As a child, my mother always warned me about the dangers in sharing too many details of my personal life. In my mind, she was just being a superstitious, overly religious Nigerian mother, but it wouldn’t be until my mid-twenties that I found her advice to be useful and nothing but the truth. Funny how that always happens.
For the majority of my life, I always knew what I wanted in a man:
Comes from a good home
Has a good job
Obviously handsome (hello,God?)
and we can’t forget God-fearing.
I’d spent an ample amount of time praying for this “specific” man, hoping that God would just bring him my way.
It was as if I had everything planned out: how I would receive him, how things would ultimately end up. One thing I hadn’t quite planned for was what would happen when things didn’t necessarily go my way-when times got tough and I no longer had the answers, or the assurance that the relationship was going to work.

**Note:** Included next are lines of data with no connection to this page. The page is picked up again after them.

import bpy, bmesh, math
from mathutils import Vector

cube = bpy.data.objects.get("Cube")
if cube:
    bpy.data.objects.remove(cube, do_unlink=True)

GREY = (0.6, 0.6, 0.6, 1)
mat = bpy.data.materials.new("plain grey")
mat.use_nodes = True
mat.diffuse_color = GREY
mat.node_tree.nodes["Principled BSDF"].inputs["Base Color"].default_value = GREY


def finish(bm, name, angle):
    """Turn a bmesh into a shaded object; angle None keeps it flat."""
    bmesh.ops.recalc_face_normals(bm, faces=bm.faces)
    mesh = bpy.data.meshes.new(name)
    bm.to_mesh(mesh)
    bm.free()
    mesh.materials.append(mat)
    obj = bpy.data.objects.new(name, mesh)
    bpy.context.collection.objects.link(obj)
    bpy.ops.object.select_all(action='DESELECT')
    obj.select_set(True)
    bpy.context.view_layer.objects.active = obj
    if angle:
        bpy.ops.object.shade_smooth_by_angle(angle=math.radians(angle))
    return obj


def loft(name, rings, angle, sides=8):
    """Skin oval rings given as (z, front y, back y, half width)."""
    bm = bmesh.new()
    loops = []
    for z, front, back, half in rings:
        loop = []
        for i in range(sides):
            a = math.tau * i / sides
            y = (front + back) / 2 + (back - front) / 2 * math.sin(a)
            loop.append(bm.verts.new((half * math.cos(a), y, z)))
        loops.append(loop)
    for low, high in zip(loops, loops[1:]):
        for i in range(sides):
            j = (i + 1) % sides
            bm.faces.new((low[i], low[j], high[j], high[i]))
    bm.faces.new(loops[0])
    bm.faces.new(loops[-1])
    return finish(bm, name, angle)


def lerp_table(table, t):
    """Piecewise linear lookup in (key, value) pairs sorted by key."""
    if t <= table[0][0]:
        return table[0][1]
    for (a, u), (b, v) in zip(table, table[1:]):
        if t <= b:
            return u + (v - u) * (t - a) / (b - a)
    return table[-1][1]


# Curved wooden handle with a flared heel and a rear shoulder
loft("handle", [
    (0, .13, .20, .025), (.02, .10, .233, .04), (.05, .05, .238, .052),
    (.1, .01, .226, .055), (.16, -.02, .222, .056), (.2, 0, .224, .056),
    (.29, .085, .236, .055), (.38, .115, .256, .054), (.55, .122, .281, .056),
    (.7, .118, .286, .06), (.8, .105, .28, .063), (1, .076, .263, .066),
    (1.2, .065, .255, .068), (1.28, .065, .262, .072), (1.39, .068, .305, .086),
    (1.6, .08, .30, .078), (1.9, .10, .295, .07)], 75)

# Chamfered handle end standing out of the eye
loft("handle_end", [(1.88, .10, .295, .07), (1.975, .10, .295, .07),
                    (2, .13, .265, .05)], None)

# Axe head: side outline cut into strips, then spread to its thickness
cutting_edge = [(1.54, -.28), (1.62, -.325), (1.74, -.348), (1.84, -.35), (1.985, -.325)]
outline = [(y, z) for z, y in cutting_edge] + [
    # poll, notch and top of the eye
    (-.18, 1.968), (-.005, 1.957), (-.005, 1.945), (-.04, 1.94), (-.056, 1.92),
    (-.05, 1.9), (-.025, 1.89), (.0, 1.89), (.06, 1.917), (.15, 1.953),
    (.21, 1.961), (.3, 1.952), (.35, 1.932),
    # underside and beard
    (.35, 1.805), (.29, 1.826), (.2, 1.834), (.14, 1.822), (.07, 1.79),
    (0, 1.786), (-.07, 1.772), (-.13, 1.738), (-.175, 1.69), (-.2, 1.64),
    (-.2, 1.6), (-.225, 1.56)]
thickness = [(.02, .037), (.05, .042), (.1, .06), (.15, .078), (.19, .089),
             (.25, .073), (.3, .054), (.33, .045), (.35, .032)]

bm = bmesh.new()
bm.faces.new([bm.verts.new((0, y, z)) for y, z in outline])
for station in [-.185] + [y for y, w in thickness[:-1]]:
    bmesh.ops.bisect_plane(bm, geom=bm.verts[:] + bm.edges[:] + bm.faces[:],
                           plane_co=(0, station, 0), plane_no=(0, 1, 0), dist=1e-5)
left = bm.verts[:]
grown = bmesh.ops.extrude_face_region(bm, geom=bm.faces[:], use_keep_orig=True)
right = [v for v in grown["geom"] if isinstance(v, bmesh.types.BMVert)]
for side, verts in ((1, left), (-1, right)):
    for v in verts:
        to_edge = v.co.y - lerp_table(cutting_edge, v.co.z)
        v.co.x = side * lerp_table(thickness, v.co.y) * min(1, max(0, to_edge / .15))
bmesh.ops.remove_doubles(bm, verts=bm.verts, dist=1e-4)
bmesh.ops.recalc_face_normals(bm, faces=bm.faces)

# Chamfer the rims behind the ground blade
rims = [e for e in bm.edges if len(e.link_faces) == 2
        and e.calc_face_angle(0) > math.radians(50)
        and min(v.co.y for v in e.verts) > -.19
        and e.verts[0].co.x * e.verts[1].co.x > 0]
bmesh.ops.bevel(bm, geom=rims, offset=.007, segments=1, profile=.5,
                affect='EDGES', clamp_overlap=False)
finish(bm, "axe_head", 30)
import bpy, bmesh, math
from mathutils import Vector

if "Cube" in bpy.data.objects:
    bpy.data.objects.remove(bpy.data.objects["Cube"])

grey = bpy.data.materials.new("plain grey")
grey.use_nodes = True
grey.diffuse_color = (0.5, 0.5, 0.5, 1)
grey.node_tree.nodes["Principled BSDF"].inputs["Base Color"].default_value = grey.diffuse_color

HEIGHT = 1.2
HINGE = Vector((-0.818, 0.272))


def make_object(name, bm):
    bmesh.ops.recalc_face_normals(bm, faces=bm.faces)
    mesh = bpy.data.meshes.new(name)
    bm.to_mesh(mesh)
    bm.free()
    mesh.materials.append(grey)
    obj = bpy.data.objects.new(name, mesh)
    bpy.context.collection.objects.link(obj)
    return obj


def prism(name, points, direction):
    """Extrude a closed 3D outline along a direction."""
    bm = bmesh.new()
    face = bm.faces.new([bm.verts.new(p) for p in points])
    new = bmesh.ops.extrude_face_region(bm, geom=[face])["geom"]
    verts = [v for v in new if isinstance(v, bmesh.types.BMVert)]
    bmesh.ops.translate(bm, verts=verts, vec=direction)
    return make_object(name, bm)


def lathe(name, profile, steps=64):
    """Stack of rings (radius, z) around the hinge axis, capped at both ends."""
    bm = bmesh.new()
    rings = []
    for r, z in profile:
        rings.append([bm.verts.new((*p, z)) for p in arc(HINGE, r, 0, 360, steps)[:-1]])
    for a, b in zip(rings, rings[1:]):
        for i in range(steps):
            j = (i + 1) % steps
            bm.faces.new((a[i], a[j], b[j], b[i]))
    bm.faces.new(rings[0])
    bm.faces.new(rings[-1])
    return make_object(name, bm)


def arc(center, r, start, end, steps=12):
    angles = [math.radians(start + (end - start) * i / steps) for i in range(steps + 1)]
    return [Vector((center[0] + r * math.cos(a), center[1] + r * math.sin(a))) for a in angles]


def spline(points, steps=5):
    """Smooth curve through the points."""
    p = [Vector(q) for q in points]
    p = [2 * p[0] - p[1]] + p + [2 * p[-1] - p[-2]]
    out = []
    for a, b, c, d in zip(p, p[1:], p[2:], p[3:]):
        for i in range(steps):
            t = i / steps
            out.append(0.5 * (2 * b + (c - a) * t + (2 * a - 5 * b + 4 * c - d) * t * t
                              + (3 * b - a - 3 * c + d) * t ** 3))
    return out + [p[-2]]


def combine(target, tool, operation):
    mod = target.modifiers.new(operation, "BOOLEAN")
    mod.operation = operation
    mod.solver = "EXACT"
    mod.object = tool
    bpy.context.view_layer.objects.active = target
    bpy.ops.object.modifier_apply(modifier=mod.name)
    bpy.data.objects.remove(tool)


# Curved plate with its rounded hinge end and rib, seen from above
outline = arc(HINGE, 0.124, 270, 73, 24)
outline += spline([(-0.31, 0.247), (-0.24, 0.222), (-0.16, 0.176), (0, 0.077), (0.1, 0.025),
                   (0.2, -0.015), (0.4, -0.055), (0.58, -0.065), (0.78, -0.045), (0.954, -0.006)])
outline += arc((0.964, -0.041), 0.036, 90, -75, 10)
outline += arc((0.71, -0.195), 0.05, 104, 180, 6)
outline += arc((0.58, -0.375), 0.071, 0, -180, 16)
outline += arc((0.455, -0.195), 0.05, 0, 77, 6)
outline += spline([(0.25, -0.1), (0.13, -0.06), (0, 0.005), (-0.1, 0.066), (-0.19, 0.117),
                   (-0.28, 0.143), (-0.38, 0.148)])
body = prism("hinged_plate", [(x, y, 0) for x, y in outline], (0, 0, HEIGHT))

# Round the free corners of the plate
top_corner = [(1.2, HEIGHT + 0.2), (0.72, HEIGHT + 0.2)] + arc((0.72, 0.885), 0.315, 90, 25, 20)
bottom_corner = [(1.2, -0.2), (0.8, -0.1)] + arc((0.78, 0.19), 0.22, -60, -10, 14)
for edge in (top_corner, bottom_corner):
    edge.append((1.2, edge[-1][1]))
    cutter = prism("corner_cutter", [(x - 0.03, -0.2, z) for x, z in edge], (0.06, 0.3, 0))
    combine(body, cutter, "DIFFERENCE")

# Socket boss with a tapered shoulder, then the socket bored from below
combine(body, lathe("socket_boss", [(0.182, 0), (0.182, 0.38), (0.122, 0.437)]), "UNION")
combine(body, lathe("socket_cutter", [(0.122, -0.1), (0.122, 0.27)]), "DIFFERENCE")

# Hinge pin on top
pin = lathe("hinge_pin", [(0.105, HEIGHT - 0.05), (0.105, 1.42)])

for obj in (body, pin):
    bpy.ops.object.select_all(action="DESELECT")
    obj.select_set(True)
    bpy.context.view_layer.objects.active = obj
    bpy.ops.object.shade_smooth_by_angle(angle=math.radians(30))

At the time, I felt like God could see what I was going through, and was choosing not to intervene, and so, out of anger, I consulted people I knew would give me a direct response: my friends.
Here’s the issue with that:
Though I may have tricked myself into believing that God was ignoring me, I was truly the one ignoring Him. Once I actually got the man I had been praying for, I, in a sense, let God off the hook, and was unintentionally telling Him that I no longer needed His assistance.
It was almost as if I said,
“I got it from here.”
“Don’t worry, big dog, this is all me.”
But it wasn’t true. I didn’t have it.
I had never been in love before and had never had someone love ME so immensely. It was fresh, new territory, and untouched ground, yet I chose to conquer it on my own, without the very being I prayed to for it all.
To make matters worse, not only did I not receive a supernatural healing or answer from my friends, I then unconsciously opened my relationship up to a world of judgment, condemnation, and microscopic evaluation. I engaged in negative talk that further perpetuated my emotions, and spoke life into things that I knew I did not want to exist.
Though the intentions of my friends and myself were innocent and from a place of support, by relying on their counsel, ultimately all I was doing was confirming that I did not seriously want God’s hand on my relationship, that I could make a decision on my own, and that I did not believe he could change things around.
James 1:6-7 reads:
6 But when you ask, you must believe and not doubt, because the one who doubts is like a wave of the sea, blown and tossed by the wind.
7 That person should not expect to receive anything from the Lord.
And it’s true.
How could I expect God to do something for me, when I was too busy running my mouth about the problem at hand? The bible often speaks about the downfalls of being a double minded man (or in my case, woman) which thankfully, I quickly took heed to.
Though it may be difficult not to seek the opinions of your peers and loved ones first, I’d urge you to speak to God about the troubles of your heart regarding your relationships, or any matter at hand.
If you’re going to have any voice in your ear, telling you what to do, I’ve learned, it is best that it be the Holy Spirit.